NOLO Publications – “Your LLC – An
Operating Manual”, “The Corporate
Minutes Book” or “How to Form a
Nonprofit Corporation.”
1 year of Business Coaching or 501C
filing for Nonprofits
Federal Employer Identification
Number (EIN)
Business License Compliance
Package, a custom research report
detailing your business license
Corporate Bylaws or an LLC
Operating Agreement.
© The Company Corporation and All rights reserved.
If you have any questions, a Business Specialist will be happy to answer them for you. Just call 1-800-209-0128.
*View “Corporate Veil Guarantee” details, terms and conditions at our website,
Congratulations! You’re ready to “form a business entity.” Simply put, you’re ready to go through the process that enables you to legally add “Inc.” or “LLC” to your business name. Not only will this help strengthen the credibility of your
new business, it will also help protect your personal assets and can provide tax advantages.
© The Company Corporation and All rights reserved.
Other Services The Company Corporation Can Help You With
After you form your corporation or LLC, there are many rules you must follow and documents you must file to remain in
compliance and keep your corporation or LLC in good standing. The Company Corporation can guide you at every step
of the way. Here are some of the services we can help you with as your company grows:
Obtaining an Employer Identification Number (EIN).
Obtaining a Business License.
Continuing Registered Agent Service.
DBA/Fictitious Name.
Trademark Search
Registering your business with other states or a Foreign Qualification
Corporate and LLC Amendments
Operating Agreements
Compliance Coaching to help you follow state rules and regulations
Corporate kits and supplies for your existing corporation or LLC
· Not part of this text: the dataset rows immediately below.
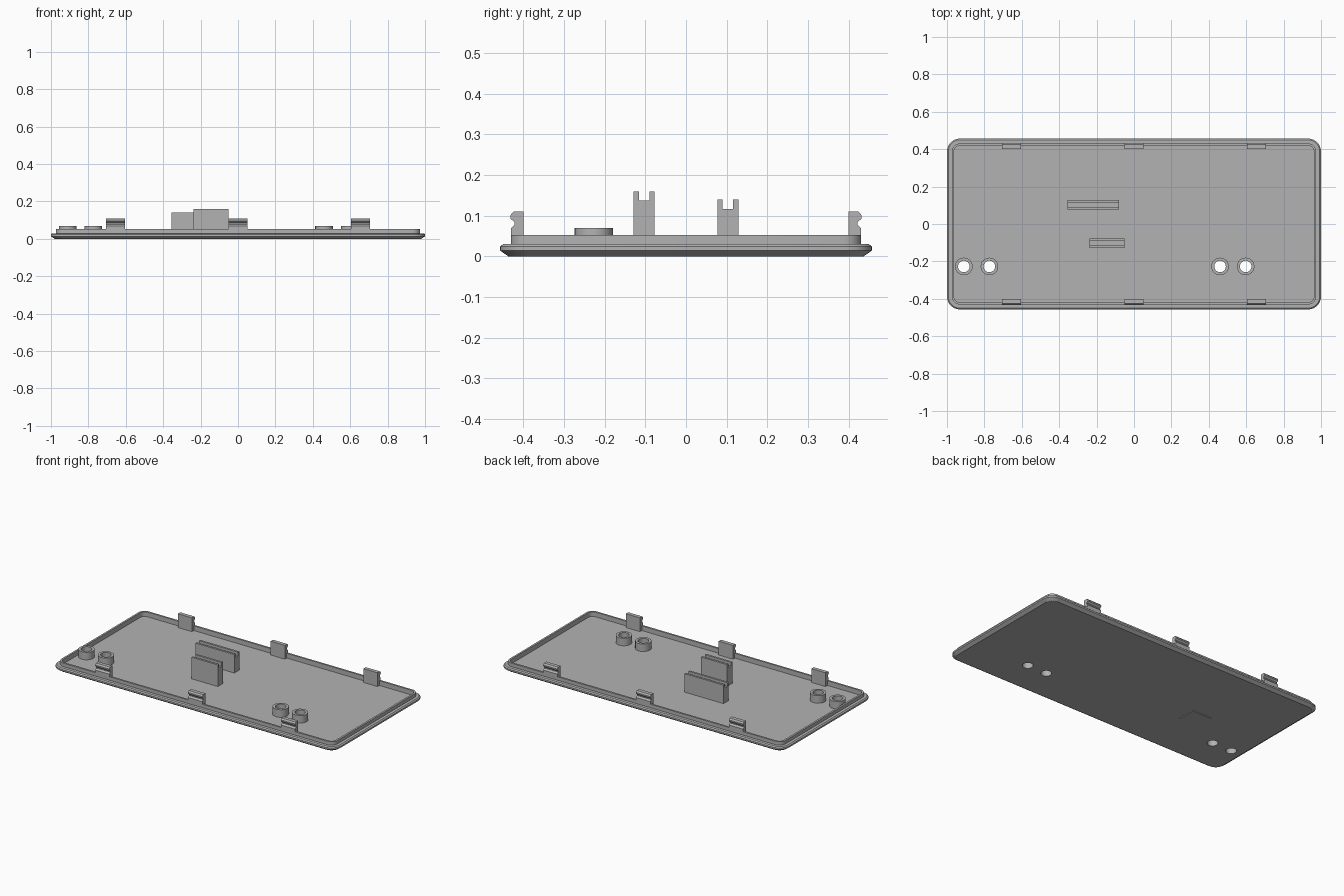
import bpy
import bmesh
import math
from mathutils import Vector

cube = bpy.data.objects.get("Cube")
if cube:
    bpy.data.objects.remove(cube, do_unlink=True)

grey = bpy.data.materials.new("plain grey plastic")
grey.use_nodes = True
COLOUR = (0.45, 0.45, 0.45, 1)
grey.diffuse_color = COLOUR
grey.node_tree.nodes["Principled BSDF"].inputs["Base Color"].default_value = COLOUR

HALF_X, HALF_Y, CORNER = 1.0, 0.457, 0.07
FLOOR = 0.022


def finish(name, bm):
    bmesh.ops.recalc_face_normals(bm, faces=bm.faces)
    mesh = bpy.data.meshes.new(name)
    bm.to_mesh(mesh)
    bm.free()
    mesh.materials.append(grey)
    obj = bpy.data.objects.new(name, mesh)
    bpy.context.collection.objects.link(obj)
    return obj


def select(obj):
    bpy.ops.object.select_all(action='DESELECT')
    obj.select_set(True)
    bpy.context.view_layer.objects.active = obj


def smooth(obj):
    select(obj)
    bpy.ops.object.shade_smooth_by_angle(angle=math.radians(25))


def loft(name, loops, capped=True):
    """Join rings of points; cap both ends, or close the last ring on the first."""
    bm = bmesh.new()
    rings = [[bm.verts.new(p) for p in loop] for loop in loops]
    pairs = list(zip(rings, rings[1:]))
    if capped:
        bm.faces.new(rings[0])
        bm.faces.new(rings[-1])
    else:
        pairs.append((rings[-1], rings[0]))
    n = len(rings[0])
    for a, b in pairs:
        for i in range(n):
            j = (i + 1) % n
            bm.faces.new((a[i], a[j], b[j], b[i]))
    return finish(name, bm)


def rounded_rect(inset, z, steps=8):
    r = CORNER - inset
    cx, cy = HALF_X - CORNER, HALF_Y - CORNER
    points = []
    for quarter, (sx, sy) in enumerate([(1, 1), (-1, 1), (-1, -1), (1, -1)]):
        for k in range(steps + 1):
            a = (quarter + k / steps) * math.pi / 2
            points.append((sx * cx + r * math.cos(a), sy * cy + r * math.sin(a), z))
    return points


def circle(x, y, r, z, sides=24):
    angles = [2 * math.pi * i / sides for i in range(sides)]
    return [(x + r * math.cos(a), y + r * math.sin(a), z) for a in angles]


def extrude_x(name, profile, x0, x1):
    return loft(name, [[(x, y, z) for y, z in profile] for x in (x0, x1)])


def cut(obj, cutter):
    mod = obj.modifiers.new("cut", 'BOOLEAN')
    mod.object, mod.operation, mod.solver = cutter, 'DIFFERENCE', 'EXACT'
    select(obj)
    bpy.ops.object.modifier_apply(modifier=mod.name)
    bpy.data.objects.remove(cutter, do_unlink=True)


# Cover plate: chamfered rim, raised lip and recessed floor
section = [(0.02, 0), (0, 0.014), (0, 0.024), (0.007, 0.03), (0.026, 0.03),
           (0.026, 0.052), (0.038, 0.052), (0.038, FLOOR)]
plate = loft("cover_plate", [rounded_rect(i, z) for i, z in section])

# Screw bosses with holes through the plate
BOSS_Y, BOSS_R, HOLE_R = -0.227, 0.047, 0.031
for n, x in enumerate((-0.91, -0.773, 0.46, 0.597), 1):
    cut(plate, loft("hole_cutter", [circle(x, BOSS_Y, HOLE_R, z) for z in (-0.05, 0.1)]))
    boss = loft(f"screw_boss_{n}", [circle(x, BOSS_Y, r, z) for r, z in
                ((BOSS_R, FLOOR), (BOSS_R, 0.07), (HOLE_R, 0.07), (HOLE_R, FLOOR))],
                capped=False)
    smooth(boss)


# Shallow corner mark cut in the underside
def groove(x0, x1, y0, y1):
    profile = [(y0, -0.01), (y1, -0.01), (y1, 0.004), (y0, 0.004)]
    cut(plate, extrude_x("groove_cutter", profile, x0, x1))


groove(-0.453, -0.447, -0.13, -0.013)
groove(-0.585, -0.447, -0.019, -0.013)
smooth(plate)

# Snap clips along both long edges
clip = [(0.4, FLOOR), (0.431, FLOOR), (0.431, 0.068), (0.422, 0.078), (0.422, 0.084),
        (0.432, 0.093), (0.432, 0.101), (0.424, 0.11), (0.4, 0.11)]
for side, label in ((1, "back"), (-1, "front")):
    for x, place in ((-0.655, "right"), (0, "middle"), (0.655, "left")):
        extrude_x(f"{label}_{place}_clip", [(side * y, z) for y, z in clip],
                  x - 0.05, x + 0.05)


# Slotted board holders
def holder(name, x0, x1, y, top):
    w, s, low = 0.026, 0.013, top - 0.023
    profile = [(y - w, FLOOR), (y + w, FLOOR), (y + w, top), (y + s, top),
               (y + s, low), (y - s, low), (y - s, top), (y - w, top)]
    extrude_x(name, profile, x0, x1)


holder("front_board_holder", -0.237, -0.052, -0.103, 0.16)
holder("back_board_holder", -0.355, -0.08, 0.103, 0.14)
Certified copies of corporate and LLC documents and certificates including:
Certificates of Good Standing
Corporate or LLC Amendments
Articles of Incorporation or Certificate of LLC Formation
Annual Reports
Apostilles for Hague Convention countries
Cancellation or Dissolution
For more information, or to order the services above:
Visit us:
Call: 1-800-209-0128
© The Company Corporation and All rights reserved.
2711 Centerville Road, Suite 400
Wilmington, DE 19808